WHAT TO DO
Return exactly the span of lines in the following data that opens with the line containing "bpy.context.view_layer.objects.active = obj" and closes with the line containing "cos(radians(360 * i / sides))". Include nothing else.

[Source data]

========================

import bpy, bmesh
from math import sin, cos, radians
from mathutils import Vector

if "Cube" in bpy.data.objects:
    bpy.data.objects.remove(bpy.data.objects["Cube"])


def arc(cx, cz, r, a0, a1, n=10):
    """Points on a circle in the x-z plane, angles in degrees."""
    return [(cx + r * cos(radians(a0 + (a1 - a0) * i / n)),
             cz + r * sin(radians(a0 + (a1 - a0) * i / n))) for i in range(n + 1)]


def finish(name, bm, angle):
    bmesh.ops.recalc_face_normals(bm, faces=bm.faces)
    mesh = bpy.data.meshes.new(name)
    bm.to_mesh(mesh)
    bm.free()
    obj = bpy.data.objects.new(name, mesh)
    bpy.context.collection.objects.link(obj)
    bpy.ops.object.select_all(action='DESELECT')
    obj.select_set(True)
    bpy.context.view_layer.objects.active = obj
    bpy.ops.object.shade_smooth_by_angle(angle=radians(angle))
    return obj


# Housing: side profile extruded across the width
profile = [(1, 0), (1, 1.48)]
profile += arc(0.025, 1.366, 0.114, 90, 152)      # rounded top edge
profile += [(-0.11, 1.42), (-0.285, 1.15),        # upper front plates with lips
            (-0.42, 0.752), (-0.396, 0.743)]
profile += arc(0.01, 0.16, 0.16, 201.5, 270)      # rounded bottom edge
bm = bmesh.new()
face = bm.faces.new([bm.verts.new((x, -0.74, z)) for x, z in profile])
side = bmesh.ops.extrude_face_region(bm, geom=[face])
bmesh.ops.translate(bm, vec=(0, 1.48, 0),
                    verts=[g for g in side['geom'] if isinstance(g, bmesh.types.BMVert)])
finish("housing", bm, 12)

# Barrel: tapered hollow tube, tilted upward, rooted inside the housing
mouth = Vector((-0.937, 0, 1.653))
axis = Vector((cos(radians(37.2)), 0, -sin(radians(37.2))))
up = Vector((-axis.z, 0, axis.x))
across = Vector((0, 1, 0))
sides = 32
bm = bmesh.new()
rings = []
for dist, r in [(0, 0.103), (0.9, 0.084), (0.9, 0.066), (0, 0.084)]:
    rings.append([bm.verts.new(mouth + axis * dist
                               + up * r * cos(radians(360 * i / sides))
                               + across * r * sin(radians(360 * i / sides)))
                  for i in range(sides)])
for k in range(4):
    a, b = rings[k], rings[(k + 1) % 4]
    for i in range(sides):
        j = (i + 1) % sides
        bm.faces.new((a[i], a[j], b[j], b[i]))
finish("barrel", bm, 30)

========================

RESPONSE
    bpy.context.view_layer.objects.active = obj
    bpy.ops.object.shade_smooth_by_angle(angle=radians(angle))
    return obj


# Housing: side profile extruded across the width
profile = [(1, 0), (1, 1.48)]
profile += arc(0.025, 1.366, 0.114, 90, 152)      # rounded top edge
profile += [(-0.11, 1.42), (-0.285, 1.15),        # upper front plates with lips
            (-0.42, 0.752), (-0.396, 0.743)]
profile += arc(0.01, 0.16, 0.16, 201.5, 270)      # rounded bottom edge
bm = bmesh.new()
face = bm.faces.new([bm.verts.new((x, -0.74, z)) for x, z in profile])
side = bmesh.ops.extrude_face_region(bm, geom=[face])
bmesh.ops.translate(bm, vec=(0, 1.48, 0),
                    verts=[g for g in side['geom'] if isinstance(g, bmesh.types.BMVert)])
finish("housing", bm, 12)

# Barrel: tapered hollow tube, tilted upward, rooted inside the housing
mouth = Vector((-0.937, 0, 1.653))
axis = Vector((cos(radians(37.2)), 0, -sin(radians(37.2))))
up = Vector((-axis.z, 0, axis.x))
across = Vector((0, 1, 0))
sides = 32
bm = bmesh.new()
rings = []
for dist, r in [(0, 0.103), (0.9, 0.084), (0.9, 0.066), (0, 0.084)]:
    rings.append([bm.verts.new(mouth + axis * dist
                               + up * r * cos(radians(360 * i / sides))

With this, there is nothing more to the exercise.